Joan Taylor

Have you experienced gender bias?

I’ve experienced racial and gender bias in my personal and professional life. Sometimes it’s subtle—I’ve walked into client meetings as the senior team member and everyone looked to my junior male colleague to lead the meeting, or they were surprised when he deferred to me to answer questions.

It also can be more explicit. Once during a client’s board meeting, two male partners and I met with the client CEO who asked us a question I’d already previously answered for him. I started to answer him again in a different way, and I briefly stalled to reword my answer. He interrupted: “Hold on, Joan. Why don’t you let the older gentlemen answer the question?” and looked to the partners. I was shut down, and his CFO at the time, a woman, just stared at me in shock. The partners essentially gave the same answer I had. I later heard from the CFO that the CEO had a difficult time working with women, so she left shortly after.

This year’s International Women’s Day theme is #BreakTheBias. Can you speak to what that means to you?

I’m a first-generation Filipino in the United States, raised in the 1980s, and also have lived in the Philippines for four years. I grew up understanding those traditional gender roles for women, where women were more submissive and raised the family.

There was a lot of conditioning when I was growing up, but I remember wanting to be like the “girl boss” women on television because they were breaking the mold. They were doing things that no one expected of them, and I wanted to be like that. It hasn’t been easy—mom guilt is a very real thing. I’m trying to keep up with my peers and be successful at work, but also meet my kids’ needs. Whenever their grades slip, or they don’t tell me about an event because I’m always too busy, I feel awful.

I always feel like I have more to give not just to my family, but everyone around me. I’ve had years of conditioning toward that traditional role, and sometimes I feel bad that I can’t just stay at home and take care of the household. I have an awesome support system, including my husband with whom I share household responsibilities, so this is an internal struggle. I want to be okay with how I’m navigating through life priorities and minimize the guilt. I think addressing and breaking biases will help with that.

It’s also important that my children are part of breaking the bias. My daughter has different ideas than I was raised with, and it’s cool to see her breaking away from those gender norms. She doesn’t feel like she has to get married. She sees how I work, how I am with people, and how I try to give back—I see her following suit. I love that she tells me she sees me as a leader. You want to teach your kids good values and encourage individuality, so they have the proper tools and skills for success. I feel like I’ve influenced her in a positive way.

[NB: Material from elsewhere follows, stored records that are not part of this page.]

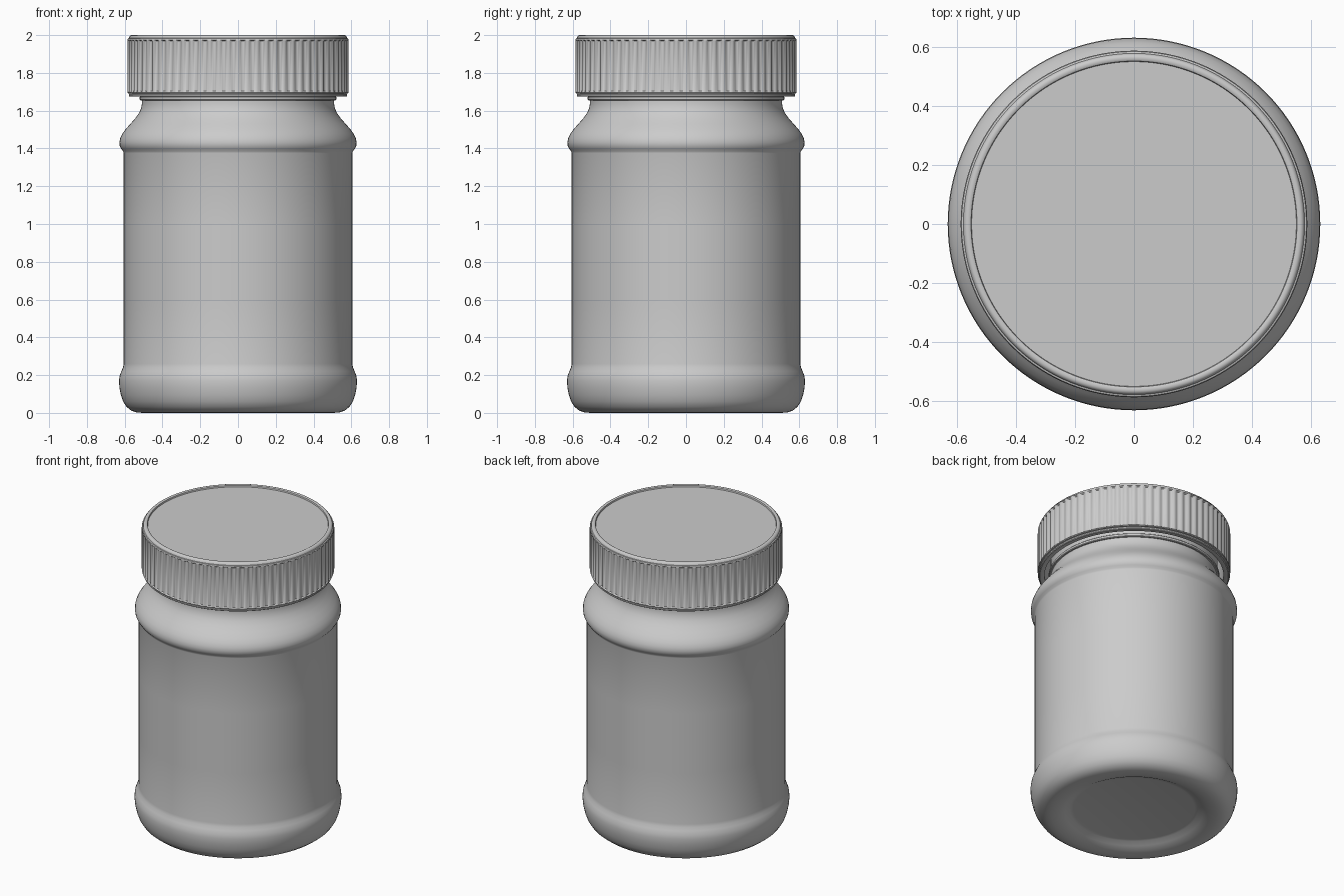
import bpy, bmesh, math


def lathe(name, profile, segs, angle=35, ribs=0, depth=0.0):
    """Revolve (radius, z, rib weight) points around z; radius 0 makes a pole."""
    bm = bmesh.new()
    rows = []
    for r, z, *w in profile:
        weight = w[0] if w else 0
        if r == 0:
            rows.append([bm.verts.new((0, 0, z))] * segs)
            continue
        row = []
        for i in range(segs):
            a = 2 * math.pi * i / segs
            groove = 0.5 - 0.5 * math.cos(ribs * a)
            rr = r - weight * depth * groove
            row.append(bm.verts.new((rr * math.cos(a), rr * math.sin(a), z)))
        rows.append(row)
    for low, high in zip(rows, rows[1:]):
        for i in range(segs):
            j = (i + 1) % segs
            quad = [low[i], low[j], high[j], high[i]]
            bm.faces.new(list(dict.fromkeys(quad)))
    bmesh.ops.recalc_face_normals(bm, faces=bm.faces)
    mesh = bpy.data.meshes.new(name)
    bm.to_mesh(mesh)
    bm.free()
    obj = bpy.data.objects.new(name, mesh)
    bpy.context.collection.objects.link(obj)
    bpy.ops.object.select_all(action='DESELECT')
    obj.select_set(True)
    bpy.context.view_layer.objects.active = obj
    bpy.ops.object.shade_smooth_by_angle(angle=math.radians(angle))
    return obj


# Jar body: recessed base, rounded foot, straight wall, shoulder and neck
lathe("jar_body", [
    (0, 0.04), (0.37, 0.04), (0.39, 0.036), (0.42, 0.02), (0.455, 0.007),
    (0.50, 0.0), (0.535, 0.002), (0.565, 0.012), (0.59, 0.032),
    (0.608, 0.06), (0.62, 0.095), (0.628, 0.135), (0.63, 0.17),
    (0.627, 0.195), (0.618, 0.22), (0.609, 0.24), (0.605, 0.26),
    (0.605, 0.6), (0.605, 1.0), (0.605, 1.375), (0.608, 1.385),
    (0.618, 1.397), (0.626, 1.413), (0.628, 1.432), (0.624, 1.453),
    (0.613, 1.477), (0.595, 1.502), (0.57, 1.53), (0.545, 1.558),
    (0.525, 1.586), (0.513, 1.612), (0.509, 1.635), (0.508, 1.655),
    (0.508, 1.93), (0.50, 1.94), (0, 1.94)], 128)

# Sealing ring under the lid
lathe("seal_ring", [
    (0.50, 1.655), (0.517, 1.655), (0.521, 1.659), (0.521, 1.672),
    (0.517, 1.676), (0.50, 1.676), (0.50, 1.655)], 128)

# Screw lid: hollow underneath, ribbed grip, raised rim around a flat top
lathe("lid", [
    (0, 1.95), (0.545, 1.95), (0.545, 1.677), (0.55, 1.674), (0.573, 1.674),
    (0.578, 1.678), (0.578, 1.686), (0.575, 1.690), (0.583, 1.692),
    (0.586, 1.697), (0.586, 1.703, 1), (0.586, 1.968, 1), (0.586, 1.974),
    (0.583, 1.982), (0.577, 1.984), (0.575, 1.992), (0.570, 1.998),
    (0.564, 2.0), (0.556, 2.0), (0.551, 1.997), (0.549, 1.988), (0, 1.988)],
    576, ribs=72, depth=0.01)
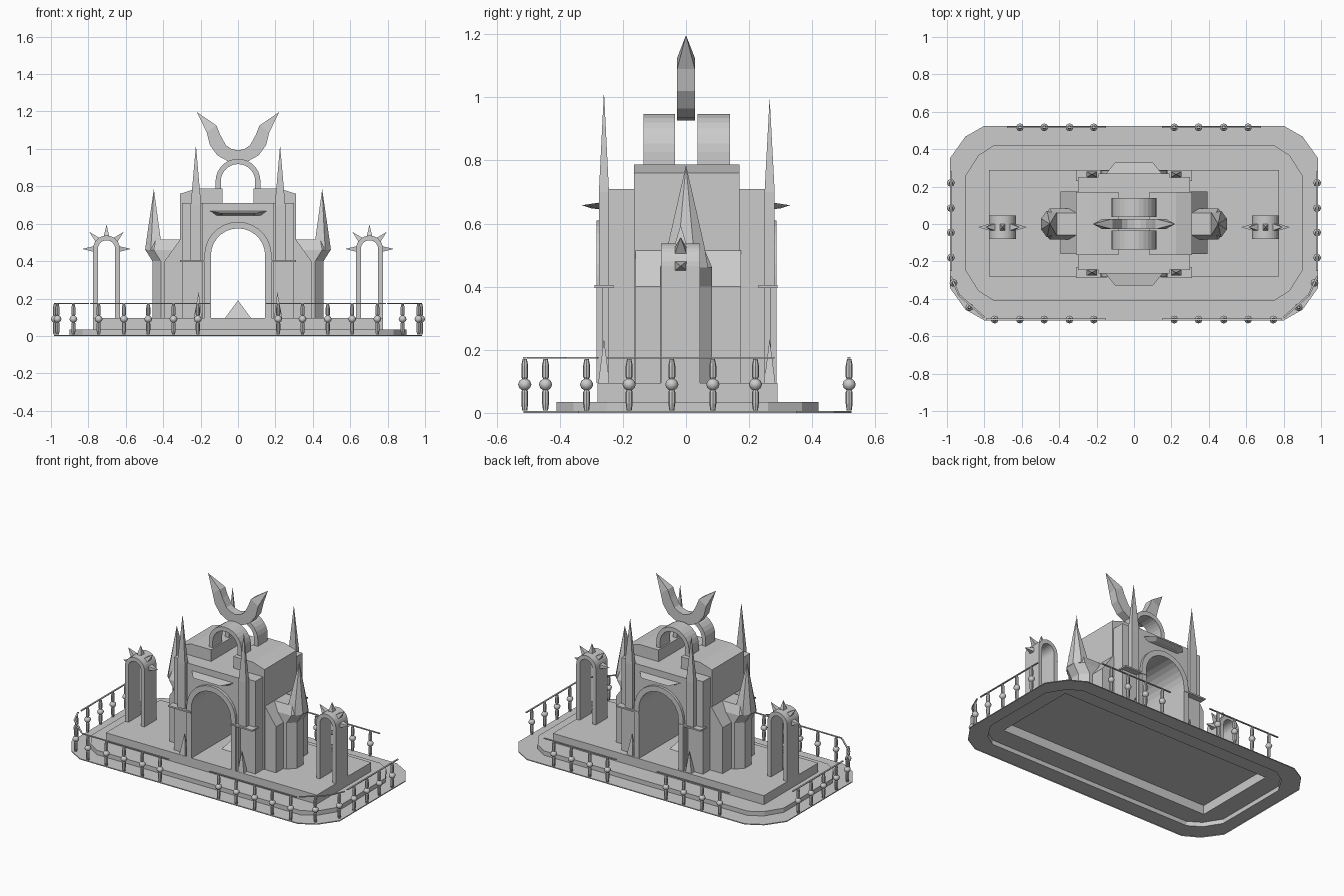
import bpy, bmesh
from math import sin, cos, pi, atan2, hypot
from mathutils import Matrix, Vector

if "Cube" in bpy.data.objects:
    bpy.data.objects.remove(bpy.data.objects["Cube"])

def finish(bm, name):
    bmesh.ops.remove_doubles(bm, verts=bm.verts, dist=1e-5)
    bmesh.ops.recalc_face_normals(bm, faces=bm.faces)
    me = bpy.data.meshes.new(name)
    bm.to_mesh(me)
    bm.free()
    ob = bpy.data.objects.new(name, me)
    bpy.context.collection.objects.link(ob)
    return ob

def prism(name, pts, y0, y1):
    """Extrude an (x, z) outline along y."""
    bm = bmesh.new()
    a = [bm.verts.new((x, y0, z)) for x, z in pts]
    b = [bm.verts.new((x, y1, z)) for x, z in pts]
    n = len(pts)
    bm.faces.new(a)
    bm.faces.new(b[::-1])
    for i in range(n):
        bm.faces.new((a[i], a[(i + 1) % n], b[(i + 1) % n], b[i]))
    return finish(bm, name)

def loft(name, rings, cap0=True, cap1=True):
    """Skin a stack of closed rings of 3D points."""
    bm = bmesh.new()
    vs = [[bm.verts.new(p) for p in r] for r in rings]
    n = len(rings[0])
    for a, b in zip(vs, vs[1:]):
        for i in range(n):
            bm.faces.new((a[i], a[(i + 1) % n], b[(i + 1) % n], b[i]))
    if cap0: bm.faces.new(vs[0])
    if cap1: bm.faces.new(vs[-1])
    bmesh.ops.dissolve_degenerate(bm, dist=1e-5, edges=bm.edges)
    return finish(bm, name)

def box(name, x0, x1, y0, y1, z0, z1):
    return prism(name, [(x0, z0), (x1, z0), (x1, z1), (x0, z1)], y0, y1)

def arc(cx, cz, r, n=14):
    return [(cx + r * cos(pi * i / n), cz + r * sin(pi * i / n)) for i in range(n + 1)]

def arch(name, cx, z0, zc, ro, ri, y0, y1):
    outer = [(cx + ro, z0)] + arc(cx, zc, ro) + [(cx - ro, z0)]
    inner = [(cx + ri, z0)] + arc(cx, zc, ri) + [(cx - ri, z0)]
    return prism(name, outer + inner[::-1], y0, y1)

def gate_block(name, hx, z1, y0, y1, r=0.145):
    hole = [(r, 0.095)] + arc(0, 0.43, r) + [(-r, 0.095)]
    return prism(name, [(-hx, 0.095), (-hx, z1), (hx, z1), (hx, 0.095)] + hole, y0, y1)

def square(x, y, z, hx, hy):
    return [(x - hx, y - hy, z), (x + hx, y - hy, z), (x + hx, y + hy, z), (x - hx, y + hy, z)]

# stepped base, open underneath
def plan(X, Y, cx, cy, z):
    q = [(X, Y - cy), (X - cx * .45, Y - cy * .33), (X - cx, Y)]
    p = q + [(-x, y) for x, y in q[::-1]] + [(-x, -y) for x, y in q] + [(x, -y) for x, y in q[::-1]]
    return [(x, y + 0.005, z) for x, y in p]

loft("stepped_base", [
    plan(.985, .52, .185, .175, 0), plan(.985, .52, .185, .175, .006),
    plan(.9, .415, .15, .16, .006), plan(.9, .415, .15, .16, .035),
    plan(.775, .285, 0, 0, .035), plan(.775, .285, 0, 0, .095)], cap0=False)

# gatehouse body
gate_block("gate_body", .30, .71, -.245, .25)
gate_block("gate_portal", .19, .71, -.265, .27)
arch("gate_arch_trim", 0, .095, .43, .18, .145, -.283, .287)
loft("floor_pyramid", [square(0, 0, .095, .07, .07), square(0, 0, .19, 0, 0)])

for s in (-1, 1):
    # upper block halves, wing with sloped roof
    prism("upper_block", [(s * .082, .71), (s * .31, .71), (s * .31, .76), (s * .225, .787), (s * .082, .787)], -.165, .17)
    box("side_wall", *sorted((s * .28, s * .31)), -.165, .17, .095, .72)
    prism("wing", [(s * .29, .095), (s * .392, .095), (s * .392, .40), (s * .31, .515), (s * .29, .515)], -.16, .175)

    # buttress with flared head and spire
    def ring(x0, x1, h, z, c=.045):
        return [(s * x0, -h, z), (s * (x1 - c), -h, z), (s * x1, -h * .4, z),
                (s * x1, h * .4, z), (s * (x1 - c), h, z), (s * x0, h, z)]
    loft("buttress", [ring(.29, .458, .083, .095), ring(.29, .458, .083, .40),
                      ring(.29, .495, .083, .46), ring(.29, .485, .06, .515)])
    loft("buttress_spire", [ring(.405, .497, .07, .46, .03), ring(.415, .487, .058, .53, .025),
                            [(s * .45, 0, .785)] * 6])

    for f, y, top in ((-1, -.26, 1.02), (1, .265, 1.0)):
        # corner pinnacles, foot spikes and pier ledges
        x = s * .225
        loft("corner_pinnacle", [square(x, y, .40, .028, .016), square(x, y, .70, .028, .016),
                                 square(x, y, top, 0, 0)])
        loft("foot_spike", [square(s * .215, y, .095, .022, .018), square(s * .21, y, .235, 0, 0)])
        ys = sorted((f * .23, f * .29))
        box("pier_ledge", *sorted((s * .146, s * .31)), *ys, .395, .405)

# canopies above the gate, front and back
for f in (-1, 1):
    loft("gate_canopy", [
        [(-.13, f * .25, .643), (.13, f * .25, .643), (.08, f * .30, .648), (-.08, f * .30, .648)],
        [(-.165, f * .25, .67), (.165, f * .25, .67), (.10, f * .33, .658), (-.10, f * .33, .658)]])

# roof arches
for y0, y1 in ((-.135, -.035), (.037, .14)):
    arch("roof_arch", 0, .71, .827, .12, .092, y0, y1)

# crescent: paired outer and inner points with half thickness
half = [(-.22, 1.197, -.22, 1.197, 0), (-.168, 1.09, -.115, 1.125, .028), (-.15, 1.02, -.095, 1.075, .028),
        (-.11, .965, -.065, 1.02, .028), (-.055, .935, -.035, 1.0, .028), (0, .927, 0, .992, .028)]
full = half + [(-a, b, -c, d, t) for a, b, c, d, t in half[-2::-1]]
loft("crescent", [[(a, -t, b), (c, -t, d), (c, t, d), (a, t, b)] for a, b, c, d, t in full], False, False)

# side arches with a fan of spikes
for s in (-1, 1):
    cx, cz = s * .703, .465
    arch("side_arch", cx, .095, cz, .072, .046, -.08, .045)
    for k in range(5):
        a = k * pi / 4
        d, t = Vector((cos(a), 0, sin(a))), Vector((-sin(a), 0, cos(a)))
        c = Vector((cx, -.017, cz))
        v = Vector((0, .02, 0))
        base = [c + d * .064 + t * (.016 * i) + v * j for i, j in ((-1, -1), (1, -1), (1, 1), (-1, 1))]
        loft("arch_spike", [base, [c + d * .13] * 4])

# balusters and rails
def baluster(x, y):
    prof = [(.008, .008), (.011, .03), (.011, .066), (.008, .072), (.017, .079), (.021, .09),
            (.017, .101), (.008, .108), (.011, .114), (.011, .15), (.007, .17)]
    ob = loft("baluster", [[(x + r * cos(i * pi / 4), y + r * sin(i * pi / 4), z) for i in range(8)]
                           for r, z in prof])
    for p in ob.data.polygons:
        p.use_smooth = len(p.vertices) == 4 and .07 < p.center.z < .11

def rail(x0, y0, x1, y1):
    ob = box("hand_rail", -.5, .5, -.005, .005, -.002, .003)
    ob.data.transform(Matrix.Translation(((x0 + x1) / 2, (y0 + y1) / 2, .174))
                      @ Matrix.Rotation(atan2(y1 - y0, x1 - x0), 4, 'Z')
                      @ Matrix.Diagonal((hypot(x1 - x0, y1 - y0), 1, 1, 1)))

for s in (-1, 1):
    for x in (.215, .345, .48, .61, .745):
        baluster(s * x, -.511)
        if x < .7:
            baluster(s * x, .517)
    for y in (.22, .085, -.045, -.18):
        baluster(s * .979, y)
    baluster(s * .965, -.315)
    baluster(s * .88, -.445)
    rail(s * .15, -.511, s * .79, -.511)
    rail(s * .15, .517, s * .68, .517)
    rail(s * .979, .28, s * .979, -.25)
    rail(s * .98, -.28, s * .935, -.38)
    rail(s * .935, -.38, s * .80, -.50)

Joan Taylor

How can we all play a role in breaking the bias?

Change needs to be systemic. Collectively, the BRGs are a great start for the firm. It shows our leadership is taking the initiative to support us, but we also need better diversity and representation in our firm leadership. Since 2020, the firm hosted a few listening sessions—we need to turn that into action. Some things are already happening, such as partners now having inclusion and diversity (I&D) included on their scorecards during the evaluation process. We are moving towards changing the system by incorporating diversity into the firm’s culture.

When we kicked off the consulting chapter of Forum W, one of the male partners who attended said he was there because he has four daughters and wants to understand how they can be successful in the business world. That’s amazing! Individually, men also should want to understand the barriers that women face. Help your wife move up or find ways to better communicate with the women on your team. Set your daughters and your sisters up for success. Do it for the women in your life.

Go Beyond the Desk

At Moss Adams, we believe in the power of possible to empower our clients and people to pursue success however they define it. Explore stories about our professionals, including their personal achievements, at our Beyond the Desk page.